Smaller side-issues during the NFL lockout also humanized the two sides. Players wanted better health insurance for retirees, including longer-term care – necessary, considering how damaging football has been shown to be on its athletes.
They wanted lower career-length requirements to get health insurance, which before had required longer service than the average NFL career, effectively meaning only the good players got it.
They wanted to keep the 16-game schedule because they were afraid of even more injuries. Most football fans have realized by now that health is almost as important as talent when it comes to NFL playoff success.
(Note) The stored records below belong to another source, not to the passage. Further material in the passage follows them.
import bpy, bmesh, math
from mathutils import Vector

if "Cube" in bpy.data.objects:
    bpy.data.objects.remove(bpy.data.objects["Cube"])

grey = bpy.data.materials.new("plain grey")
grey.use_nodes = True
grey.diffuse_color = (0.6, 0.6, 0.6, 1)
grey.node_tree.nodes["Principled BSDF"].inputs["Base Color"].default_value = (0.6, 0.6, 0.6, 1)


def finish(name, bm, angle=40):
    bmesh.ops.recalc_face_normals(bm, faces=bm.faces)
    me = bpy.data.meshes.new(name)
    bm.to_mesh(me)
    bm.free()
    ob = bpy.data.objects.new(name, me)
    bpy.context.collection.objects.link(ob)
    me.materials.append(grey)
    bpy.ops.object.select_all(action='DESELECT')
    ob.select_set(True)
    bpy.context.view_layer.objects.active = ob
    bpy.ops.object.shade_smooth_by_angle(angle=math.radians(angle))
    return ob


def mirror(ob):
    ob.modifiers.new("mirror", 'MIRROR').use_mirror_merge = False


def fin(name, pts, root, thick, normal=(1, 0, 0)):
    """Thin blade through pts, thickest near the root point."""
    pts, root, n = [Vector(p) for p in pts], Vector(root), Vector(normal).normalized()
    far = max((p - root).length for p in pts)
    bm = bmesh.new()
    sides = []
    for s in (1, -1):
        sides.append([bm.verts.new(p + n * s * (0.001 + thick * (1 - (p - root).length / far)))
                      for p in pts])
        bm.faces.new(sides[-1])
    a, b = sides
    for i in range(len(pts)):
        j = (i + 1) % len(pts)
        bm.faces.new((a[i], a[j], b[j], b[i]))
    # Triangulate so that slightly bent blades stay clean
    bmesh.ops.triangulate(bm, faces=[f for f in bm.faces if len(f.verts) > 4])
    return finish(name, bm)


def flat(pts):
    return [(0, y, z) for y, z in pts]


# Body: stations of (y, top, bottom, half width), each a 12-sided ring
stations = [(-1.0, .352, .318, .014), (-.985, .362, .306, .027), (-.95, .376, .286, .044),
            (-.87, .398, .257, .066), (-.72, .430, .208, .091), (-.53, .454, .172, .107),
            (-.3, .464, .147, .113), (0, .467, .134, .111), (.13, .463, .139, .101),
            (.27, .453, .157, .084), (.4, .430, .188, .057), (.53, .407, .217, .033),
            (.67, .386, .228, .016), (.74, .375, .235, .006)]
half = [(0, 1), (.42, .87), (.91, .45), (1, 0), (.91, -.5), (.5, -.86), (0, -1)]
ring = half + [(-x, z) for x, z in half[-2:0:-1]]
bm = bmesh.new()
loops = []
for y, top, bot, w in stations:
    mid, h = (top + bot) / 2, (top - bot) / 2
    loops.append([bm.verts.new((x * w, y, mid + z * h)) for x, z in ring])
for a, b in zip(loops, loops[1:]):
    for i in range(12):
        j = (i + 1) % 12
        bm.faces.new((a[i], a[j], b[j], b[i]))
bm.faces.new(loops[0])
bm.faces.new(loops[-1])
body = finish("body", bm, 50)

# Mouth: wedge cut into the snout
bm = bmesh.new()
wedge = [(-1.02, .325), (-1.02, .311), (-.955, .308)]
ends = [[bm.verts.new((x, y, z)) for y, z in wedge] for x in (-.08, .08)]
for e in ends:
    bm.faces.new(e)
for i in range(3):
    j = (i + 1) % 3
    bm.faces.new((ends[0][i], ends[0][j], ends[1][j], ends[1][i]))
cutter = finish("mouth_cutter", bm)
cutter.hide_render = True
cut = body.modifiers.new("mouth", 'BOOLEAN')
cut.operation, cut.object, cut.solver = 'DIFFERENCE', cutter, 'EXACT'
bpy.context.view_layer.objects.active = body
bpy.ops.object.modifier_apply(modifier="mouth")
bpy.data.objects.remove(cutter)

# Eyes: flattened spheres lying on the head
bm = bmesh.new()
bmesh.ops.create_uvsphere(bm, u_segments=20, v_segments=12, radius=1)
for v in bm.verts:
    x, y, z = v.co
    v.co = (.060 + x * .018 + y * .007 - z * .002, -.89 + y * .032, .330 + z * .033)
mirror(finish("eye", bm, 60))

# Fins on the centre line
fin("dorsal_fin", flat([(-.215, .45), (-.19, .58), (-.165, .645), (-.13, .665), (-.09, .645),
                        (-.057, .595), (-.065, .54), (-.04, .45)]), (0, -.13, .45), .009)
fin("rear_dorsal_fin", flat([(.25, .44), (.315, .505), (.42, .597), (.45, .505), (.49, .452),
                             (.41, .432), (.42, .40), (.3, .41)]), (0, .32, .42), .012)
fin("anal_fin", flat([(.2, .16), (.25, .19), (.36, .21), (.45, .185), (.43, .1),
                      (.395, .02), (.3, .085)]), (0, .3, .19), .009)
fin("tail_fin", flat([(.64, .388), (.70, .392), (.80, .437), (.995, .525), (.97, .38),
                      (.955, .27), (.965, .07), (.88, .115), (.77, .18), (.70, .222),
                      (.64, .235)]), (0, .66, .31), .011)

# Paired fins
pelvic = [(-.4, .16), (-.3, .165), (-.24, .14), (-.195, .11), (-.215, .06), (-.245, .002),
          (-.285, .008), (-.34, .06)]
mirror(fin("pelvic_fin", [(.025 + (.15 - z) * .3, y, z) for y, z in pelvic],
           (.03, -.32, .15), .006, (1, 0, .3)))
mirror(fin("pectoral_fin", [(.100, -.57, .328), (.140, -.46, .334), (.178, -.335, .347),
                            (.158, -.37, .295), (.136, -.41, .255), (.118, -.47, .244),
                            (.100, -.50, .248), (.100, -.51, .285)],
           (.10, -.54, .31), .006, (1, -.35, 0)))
Even rookie wage-earning rules made sense to NFL fans, if only because fans had grown sick of first-round draft picks getting ridiculous contracts without having played a single NFL game.
Instead of the NFL and its two basically human sides – though it might be cynical to say, the death of Myra Kraft humanized Patriots-owner Bob Kraft, and by proxy all the owners – we have two virtually faceless sides bickering over nothing but money in the NBA. The owners speak only through the cold, disinterested NBA commissioner, David Stern. The players speak only through the equally unemotional, equally unsympathetic Derek Fisher.
Can anyone on either side think even a bit beyond his own economic needs? Can anyone see the merits of another argument, or the reality of the damage both sides have already caused their league? Does anyone care? It doesn’t appear so.
Without anything humanizing to latch onto, basketball fans are left by the wayside. Watching people bicker can be amusing for awhile, but eventually everyone wants to see a solution. Drama and emotion can make a fight more fun to watch – just ask anyone who watches “Jersey Shore” – but absent that, fans are left watching two sides lob criticisms across the vast expanse of the sports media world.
There’s nothing wrong with players fighting for their rights. Without legal protection, management in any industry would probably screw labor every chance it had if it meant more profit. But neither side will even acknowledge that the people who ultimately make them all this money – the fans – are finding it increasingly hard to stay attached to this league.
No one who works two jobs just so he or she can afford to fill up the gas tank of the broken-down car he or she needs to work those two jobs, let alone feed a family and pay off a massive credit-card debt, can relate to people who make 50 times as much arguing over relatively piddling amounts. This lockout isn’t just costing players money: it’s costing the league fans.
The lockout will without a doubt end at some point. But how many NBA fans will remain? How many will come back to a sport they think abandoned them?
No one knows. But those numbers are quickly plummeting.